|Figure 17. Dense ash plumes drifted SE from Planchón-Peteroa on 4 January 2019 as seen in this false-color Sentinel-2B satellite image. Courtesy of Sentinel Hub and Volcanes de Chile.|
|Figure 18. Volcanes de Chile captured this image of a dense ash plume drifting SE over Argentina from the SERNAGEOMIN webcam located about 10 km W of Planchón-Peteroa on 3 February 2018. Courtesy of Volcanes de Chile and SERNAGEOMIN.|
Satellite-based SO2 instruments also detected a significant gas plume on 3 February (figure 19). SERNAGEOMIN reported a tremor signal on 14 February 2019 associated with a dense ash plume that rose to 2 km above the summit and drifted NE. Webcam images during the second half of February showed constant degassing; gray plumes drifted mostly SE about 2 km above the summit (figure 20).
Geologic Background. Planchón-Peteroa is an elongated complex volcano along the Chile-Argentina border with several overlapping calderas. Activity began in the Pleistocene with construction of the basaltic-andesite to dacitic Volcán Azufre, followed by formation of basaltic and basaltic-andesite Volcán Planchón, 6 km to the north. About 11,500 years ago, much of Azufre and part of Planchón collapsed, forming the massive Río Teno debris avalanche, which traveled 95 km to reach Chile's Central Valley. Subsequently, Volcán Planchón II was formed. The youngest volcano, andesitic and basaltic-andesite Volcán Peteroa, consists of scattered vents between Azufre and Planchón. Peteroa has been active into historical time and contains a small steaming crater lake. Historical eruptions from the complex have been dominantly explosive, although lava flows were erupted in 1837 and 1937.

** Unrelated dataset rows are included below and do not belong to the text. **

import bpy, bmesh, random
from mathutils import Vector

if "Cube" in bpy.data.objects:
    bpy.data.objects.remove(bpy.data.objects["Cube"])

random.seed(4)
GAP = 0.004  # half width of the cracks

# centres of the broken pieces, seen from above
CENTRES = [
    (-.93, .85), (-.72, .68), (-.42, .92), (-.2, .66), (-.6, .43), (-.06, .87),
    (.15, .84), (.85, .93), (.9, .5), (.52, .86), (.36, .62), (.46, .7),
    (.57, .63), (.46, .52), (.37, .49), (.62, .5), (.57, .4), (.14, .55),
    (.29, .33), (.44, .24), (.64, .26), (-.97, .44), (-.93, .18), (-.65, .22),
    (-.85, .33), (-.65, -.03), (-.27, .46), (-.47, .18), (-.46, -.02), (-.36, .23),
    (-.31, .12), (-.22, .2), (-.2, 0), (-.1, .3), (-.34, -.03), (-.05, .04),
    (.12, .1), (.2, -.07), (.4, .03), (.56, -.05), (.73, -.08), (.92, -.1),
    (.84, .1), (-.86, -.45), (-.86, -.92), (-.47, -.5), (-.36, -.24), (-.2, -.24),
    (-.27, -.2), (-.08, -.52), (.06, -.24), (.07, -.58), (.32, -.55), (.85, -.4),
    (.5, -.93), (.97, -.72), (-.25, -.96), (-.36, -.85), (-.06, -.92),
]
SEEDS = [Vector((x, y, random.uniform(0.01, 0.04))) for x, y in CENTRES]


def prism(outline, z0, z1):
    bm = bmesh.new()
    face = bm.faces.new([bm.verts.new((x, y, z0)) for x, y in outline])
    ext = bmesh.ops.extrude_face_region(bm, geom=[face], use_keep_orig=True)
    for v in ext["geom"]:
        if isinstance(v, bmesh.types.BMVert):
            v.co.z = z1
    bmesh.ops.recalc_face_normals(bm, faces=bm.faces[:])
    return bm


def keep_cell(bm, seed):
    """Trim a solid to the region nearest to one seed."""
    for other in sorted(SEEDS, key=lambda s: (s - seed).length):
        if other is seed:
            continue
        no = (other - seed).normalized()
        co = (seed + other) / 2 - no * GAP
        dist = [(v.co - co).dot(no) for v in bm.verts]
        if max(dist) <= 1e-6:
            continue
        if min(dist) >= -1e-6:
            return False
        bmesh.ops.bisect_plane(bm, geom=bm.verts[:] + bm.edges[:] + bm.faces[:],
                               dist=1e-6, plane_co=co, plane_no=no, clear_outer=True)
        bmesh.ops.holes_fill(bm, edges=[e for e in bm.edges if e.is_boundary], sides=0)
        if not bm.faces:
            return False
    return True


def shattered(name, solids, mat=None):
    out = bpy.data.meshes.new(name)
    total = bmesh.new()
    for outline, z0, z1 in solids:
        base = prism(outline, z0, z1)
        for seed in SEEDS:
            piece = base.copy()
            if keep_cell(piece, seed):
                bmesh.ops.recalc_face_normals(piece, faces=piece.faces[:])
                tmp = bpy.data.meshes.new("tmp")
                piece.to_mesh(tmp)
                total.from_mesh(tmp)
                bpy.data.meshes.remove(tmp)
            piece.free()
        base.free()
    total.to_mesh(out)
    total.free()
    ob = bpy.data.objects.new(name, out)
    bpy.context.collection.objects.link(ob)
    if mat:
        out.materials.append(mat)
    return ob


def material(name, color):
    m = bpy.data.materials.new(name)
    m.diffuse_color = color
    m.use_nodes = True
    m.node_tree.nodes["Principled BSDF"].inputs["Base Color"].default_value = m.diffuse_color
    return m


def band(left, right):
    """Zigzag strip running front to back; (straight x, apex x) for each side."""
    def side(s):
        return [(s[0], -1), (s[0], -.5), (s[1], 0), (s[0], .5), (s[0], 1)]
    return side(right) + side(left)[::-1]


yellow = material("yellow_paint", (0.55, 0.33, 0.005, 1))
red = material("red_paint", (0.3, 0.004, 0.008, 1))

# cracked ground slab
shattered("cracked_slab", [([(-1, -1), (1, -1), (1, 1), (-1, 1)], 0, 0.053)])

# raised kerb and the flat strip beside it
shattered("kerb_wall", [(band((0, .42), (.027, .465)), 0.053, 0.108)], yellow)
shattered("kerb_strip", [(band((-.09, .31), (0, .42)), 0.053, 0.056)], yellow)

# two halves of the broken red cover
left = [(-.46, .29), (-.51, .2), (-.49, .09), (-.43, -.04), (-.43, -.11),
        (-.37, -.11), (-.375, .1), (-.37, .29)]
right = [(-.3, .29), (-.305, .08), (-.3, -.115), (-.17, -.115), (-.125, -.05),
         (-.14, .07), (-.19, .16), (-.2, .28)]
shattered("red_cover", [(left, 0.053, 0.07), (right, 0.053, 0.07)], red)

Information Contacts: Servicio Nacional de Geología y Minería (SERNAGEOMIN), Observatorio Volcanológico de Los Andes del Sur (OVDAS), Avda Sta María No. 0104, Santiago, Chile (URL: http://www.sernageomin.cl/); Buenos Aires Volcanic Ash Advisory Center (VAAC), Servicio Meteorológico Nacional-Fuerza Aérea Argentina, 25 de mayo 658, Buenos Aires, Argentina (URL: http://www.smn.gov.ar/vaac/buenosaires/inicio.php); MIROVA (Middle InfraRed Observation of Volcanic Activity), a collaborative project between the Universities of Turin and Florence (Italy) supported by the Centre for Volcanic Risk of the Italian Civil Protection Department (URL: http://www.mirovaweb.it/); NASA Goddard Space Flight Center (NASA/GSFC), Global Sulfur Dioxide Monitoring Page, Atmospheric Chemistry and Dynamics Laboratory, 8800 Greenbelt Road, Goddard, Maryland, USA (URL: https://so2.gsfc.nasa.gov/); Servicio Geológico Minero Argentino (SEGEMAR), Av. General Paz 5445 (colectora), Parque Tecnológico Miguelete, Edificio 14 y Edificio 25, San Martín (B1650 WAB) (URL: http://www.segemar.gov.ar/); Sentinel Hub Playground (URL: https://www.sentinel-hub.com/explore/sentinel-playground); Cumbres y Montañas de O'Higgins (URL: https://www.facebook.com/cymohiggins/); Volcanes de Chile (URL: https://www.volcanesdechile.net/, Twitter: @volcanesdechile); Felipe Aguilera Volcanes (Twitter: @FelipeVolcanes, URL: https://twitter.com/FelipeVolcanes).